  • Listed Infrastructure Funds and Bonds. Listed infrastructure funds offer daily liquidity, generally lower fees, lower leverage and more transparency. But a January 2012 Preqin survey revealed that 81 percent of infrastructure investors are seeking unlisted investment opportunities, and 31 percent want to pursue direct investments, whereas only 9 percent were interested in listed infrastructure investments. Apparently, listed infrastructure funds are an option primarily attractive to retail investors. The Canadian bond market for PPPs debt has developed rapidly in recent years, with bonds issued in the record amount of C$1.47 billion in 2010. High ratings were achieved through simple projects with top contractors, large amounts of collateral and a good liquidity profile.
  • Private Funds On November 11, 2010, the EU Parliament approved the Alternative Investment Fund Managers Directive (AIFMD), which will come into force in the EU member states on July 22, 2013. AIFMD will, for the first time, subject managers of alternative investment funds to EU compulsory regulation. In certain infrastructure arrangements, e.g., those involving consortia, it will become a difficult task even to determine who the AIFM will be. AIFMD will require a system for the management of conflicts of interests. This becomes relevant when affiliated parties are to receive varied types of remuneration such as management fees, project management fees, carried interest, concession contracts, etc.

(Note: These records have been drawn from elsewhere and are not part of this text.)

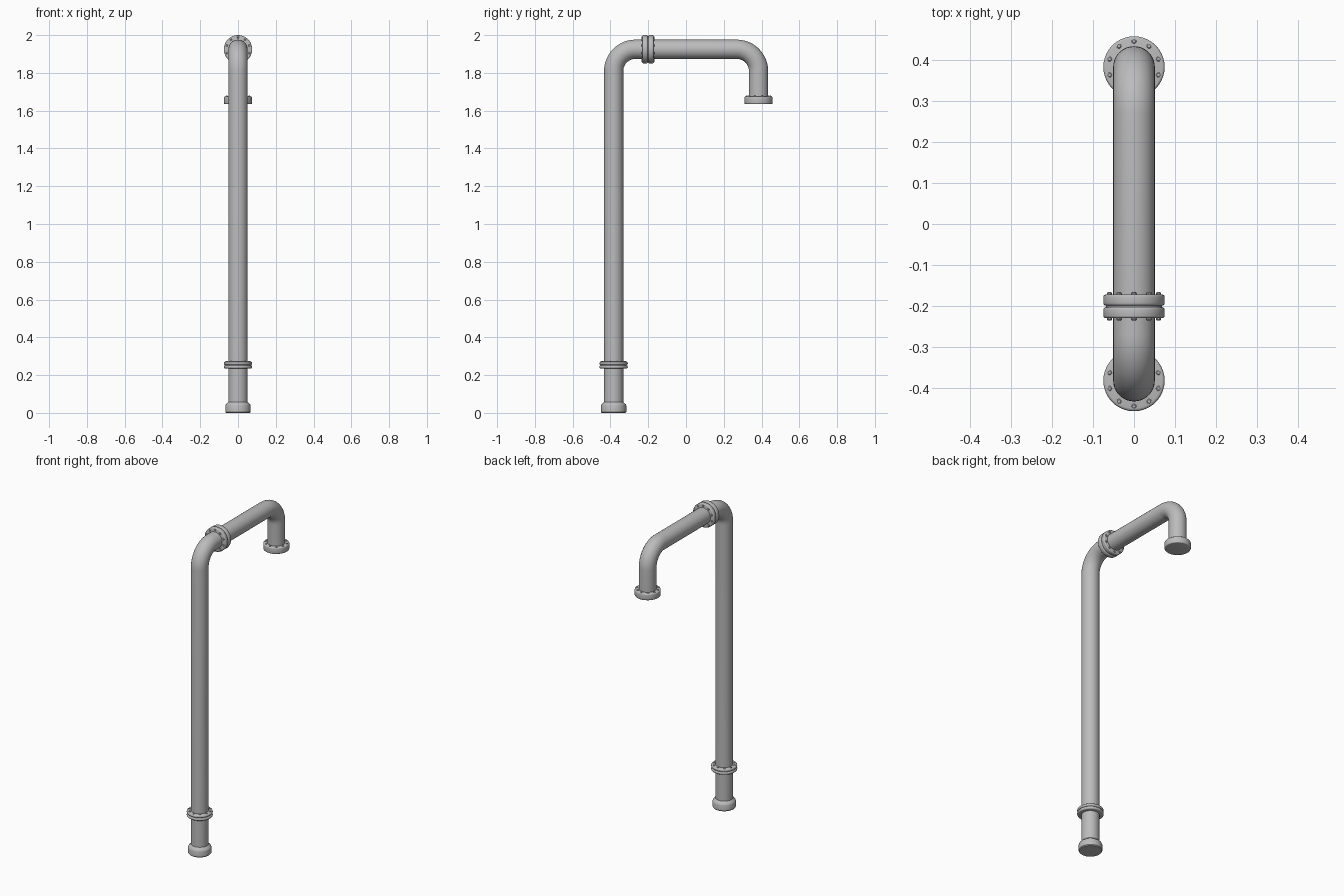
import bpy, math
from mathutils import Vector, Matrix

if "Cube" in bpy.data.objects:
    bpy.data.objects.remove(bpy.data.objects["Cube"])

grey = bpy.data.materials.new("pipe grey")
grey.use_nodes = True
colour = (0.5, 0.5, 0.5, 1)
grey.diffuse_color = colour
grey.node_tree.nodes["Principled BSDF"].inputs["Base Color"].default_value = colour

SIDES = 40
PIPE_R = 0.051
FRONT, BACK, TOP, BEND = -0.383, 0.384, 1.925, 0.115


def finish(obj):
    obj.data.materials.clear()
    obj.data.materials.append(grey)
    bpy.ops.object.select_all(action='DESELECT')
    obj.select_set(True)
    bpy.context.view_layer.objects.active = obj
    bpy.ops.object.shade_smooth_by_angle(angle=math.radians(35))


def lathe(name, profile, origin, axis, sides=SIDES):
    """Closed turned solid; profile holds (radius, height along axis)."""
    verts, faces = [], []
    for r, h in profile:
        for i in range(sides):
            a = math.tau * i / sides
            verts.append((r * math.cos(a), r * math.sin(a), h))
    for k in range(len(profile) - 1):
        for i in range(sides):
            j = (i + 1) % sides
            faces.append((k * sides + i, k * sides + j,
                          (k + 1) * sides + j, (k + 1) * sides + i))
    faces.append(tuple(reversed(range(sides))))
    faces.append(tuple((len(profile) - 1) * sides + i for i in range(sides)))
    mesh = bpy.data.meshes.new(name)
    mesh.from_pydata(verts, [], faces)
    turn = Vector(axis).to_track_quat('Z', 'Y').to_matrix().to_4x4()
    mesh.transform(Matrix.Translation(origin) @ turn)
    obj = bpy.data.objects.new(name, mesh)
    bpy.context.collection.objects.link(obj)
    finish(obj)
    return obj


def disc(name, radius, low, high, bevel, origin, axis):
    """Flange disc with rounded rims."""
    steps = [math.radians(a) for a in (0, 30, 60, 90)]
    lower = [(radius - bevel + bevel * math.sin(a), low + bevel - bevel * math.cos(a))
             for a in steps]
    upper = [(r, low + high - h) for r, h in reversed(lower)]
    return lathe(name, lower + upper, origin, axis)


def bolts(name, height, stick_out, origin, axis, up):
    """Ring of ten small bolt heads around the axis."""
    axis, up = Vector(axis), Vector(up)
    for i in range(10):
        arm = Matrix.Rotation(math.tau * i / 10, 3, axis) @ up * 0.063
        lathe(f"{name}_{i + 1}",
              [(0.006, -0.004), (0.006, stick_out * 0.6), (0.004, stick_out)],
              Vector(origin) + arm + axis * height, axis, 10)


# Bent pipe swept along one path
path = [(FRONT, 0.02)]
for i in range(13):
    a = math.pi - math.pi / 2 * i / 12
    path.append((FRONT + BEND + BEND * math.cos(a), TOP - BEND + BEND * math.sin(a)))
for i in range(13):
    a = math.pi / 2 - math.pi / 2 * i / 12
    path.append((BACK - BEND + BEND * math.cos(a), TOP - BEND + BEND * math.sin(a)))
path.append((BACK, 1.65))
curve = bpy.data.curves.new("bent_pipe", 'CURVE')
curve.dimensions = '3D'
curve.bevel_depth = PIPE_R
curve.bevel_resolution = 16
curve.use_fill_caps = True
spline = curve.splines.new('POLY')
spline.points.add(len(path) - 1)
for point, (y, z) in zip(spline.points, path):
    point.co = (0, y, z, 1)
pipe = bpy.data.objects.new("bent_pipe", curve)
bpy.context.collection.objects.link(pipe)
bpy.ops.object.select_all(action='DESELECT')
pipe.select_set(True)
bpy.context.view_layer.objects.active = pipe
bpy.ops.object.convert(target='MESH')
finish(bpy.context.view_layer.objects.active)

UP, ALONG = (0, 0, 1), (0, 1, 0)

# Foot cap with sloped shoulder
foot = (0, FRONT, 0)
lathe("foot_cap", [(0.063, 0), (0.067, 0.005), (0.067, 0.038), (0.064, 0.046),
                   (0.056, 0.052), (0.05, 0.06)], foot, UP)

# Thin flange pair low on the upright
disc("lower_flange_bottom", 0.075, 0.235, 0.252, 0.007, foot, UP)
disc("lower_flange_top", 0.075, 0.254, 0.271, 0.007, foot, UP)
lathe("lower_gasket", [(0.069, 0.248), (0.069, 0.258)], foot, UP)
bolts("lower_bolt", 0.271, 0.004, foot, UP, (0, -1, 0))

# Thick flange pair on the horizontal run
joint = (0, -0.2015, TOP)
disc("upper_flange_back", 0.075, 0.002, 0.029, 0.006, joint, ALONG)
disc("upper_flange_front", 0.075, -0.029, -0.002, 0.006, joint, ALONG)
lathe("upper_gasket", [(0.069, -0.005), (0.069, 0.005)], joint, ALONG)
bolts("upper_bolt_back", 0.029, 0.006, joint, ALONG, UP)
bolts("upper_bolt_front", 0.029, 0.006, joint, (0, -1, 0), UP)

# Outlet flange at the hanging end
outlet = (0, BACK, 1.634)
disc("outlet_flange", 0.075, 0, 0.041, 0.006, outlet, UP)
bolts("outlet_bolt", 0.041, 0.004, outlet, UP, (0, 1, 0))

Irrespective of these basic structural options, the institutional investor should be aware of the fact that infrastructure investments can qualify as, e.g., private equity, real estate or fixed income, and may therefore be placed in the respective “bucket” of a portfolio.